This morning I went for the PET scan, this was the last in the present requirements to fulfil my agreement with the doctors before getting a complete diagnosis.
At lunch time I was visited by a doctor and the ematologist who told me yet again the situation and what I have, emphasizing that unless the chemotherapy begins in the next few days the delay will not be to my benefit and that if the cancer moves out of the testicles it may well go to the brain and the spine, the consequences of which are beyond thinking about.
Again the talk went in the direction of persuasion about my family if I decide not do anything about it and let things take their course. I was told to consider those around me who love me and I explained that if I die they will have to deal with their own emotions concerning that, which I am unable to do for them and which I am not responsible for. There was immediately a look of shock on the face of the woman ematologist  I see that in this situation the majority of people, having a fear of death, are easily persuaded to take what is offered as the only available therapy.
I pointed out that I know a number of people who have used other therapies to recover from cancer and have recovered so it was not true what had just been stated and that there are other ways to heal cancer. Again was the insistence on needing to get on with the chemotherapy immediately. I pointed out that I would only make a decision one way or the other about which therapy I chose if I was released from the hospital with a copy of the documents that they have collected on the diagnosis so far to meet with a friend of mine who is a doctor. I have stated this very clearly right from the time I was first approached on this matter of chemotherapy.
When it is clear that there is no one within the human form it is also clear, obviously, that no one dies so there is not fear BUT (the famous but!) I have two brand new fishing rods and two brand new fishing reels that I want to try out and make use of this year so I will be staying around for that.
It has been agreed that I will leave the hospital on Thursday 14th of this month.
I have spoken with both my partner Shikha and my daughter Tanya about which therapy I wish to do and the possible risks and they both agree with me in that I must do what I want to do regardless and that other peoples responses or reactions to that decision are their own to be dealt with.

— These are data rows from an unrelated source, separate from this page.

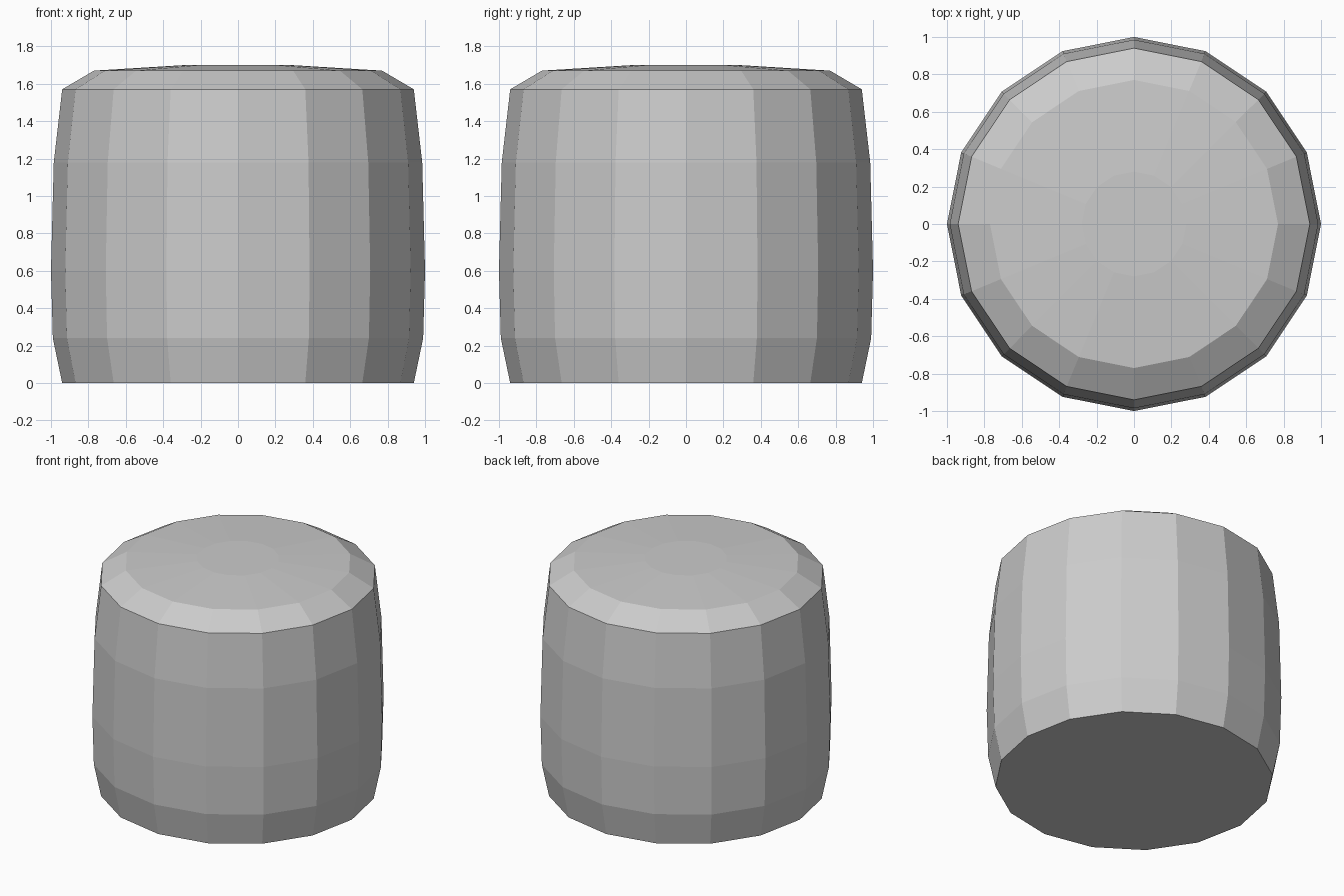
import bpy
import bmesh
from math import cos, sin, tau

cube = bpy.data.objects.get("Cube")
if cube:
    bpy.data.objects.remove(cube, do_unlink=True)

SIDES = 16
# Outline as (radius, height), from the base to the crown
PROFILE = [(0.94, 0), (0.99, 0.24), (1.0, 0.6), (0.985, 1.18),
           (0.94, 1.57), (0.77, 1.67), (0.28, 1.7)]

# Plain grey material
grey = bpy.data.materials.new("plain grey")
grey.use_nodes = True
colour = (0.6, 0.6, 0.6, 1)
grey.diffuse_color = colour
grey.node_tree.nodes["Principled BSDF"].inputs["Base Color"].default_value = colour

# Barrel body: stacked rings joined by flat quads
bm = bmesh.new()
rings = [[bm.verts.new((r * cos(tau * i / SIDES), r * sin(tau * i / SIDES), z))
          for i in range(SIDES)] for r, z in PROFILE]
for low, high in zip(rings, rings[1:]):
    for i in range(SIDES):
        j = (i + 1) % SIDES
        bm.faces.new((low[i], low[j], high[j], high[i]))

# Flat base and crown caps
bm.faces.new(rings[0][::-1])
bm.faces.new(rings[-1])

mesh = bpy.data.meshes.new("barrel_body")
bm.to_mesh(mesh)
bm.free()
mesh.materials.append(grey)
body = bpy.data.objects.new("barrel_body", mesh)
bpy.context.collection.objects.link(body)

I will explain the situation to my 7 year old daughter Daisy when I am out of the hospital so that she will be left with no surprises if my decision turns out to be the wrong one. I suspect that, like her mum and her sister, she will tell me that I must do what I feel is right for me.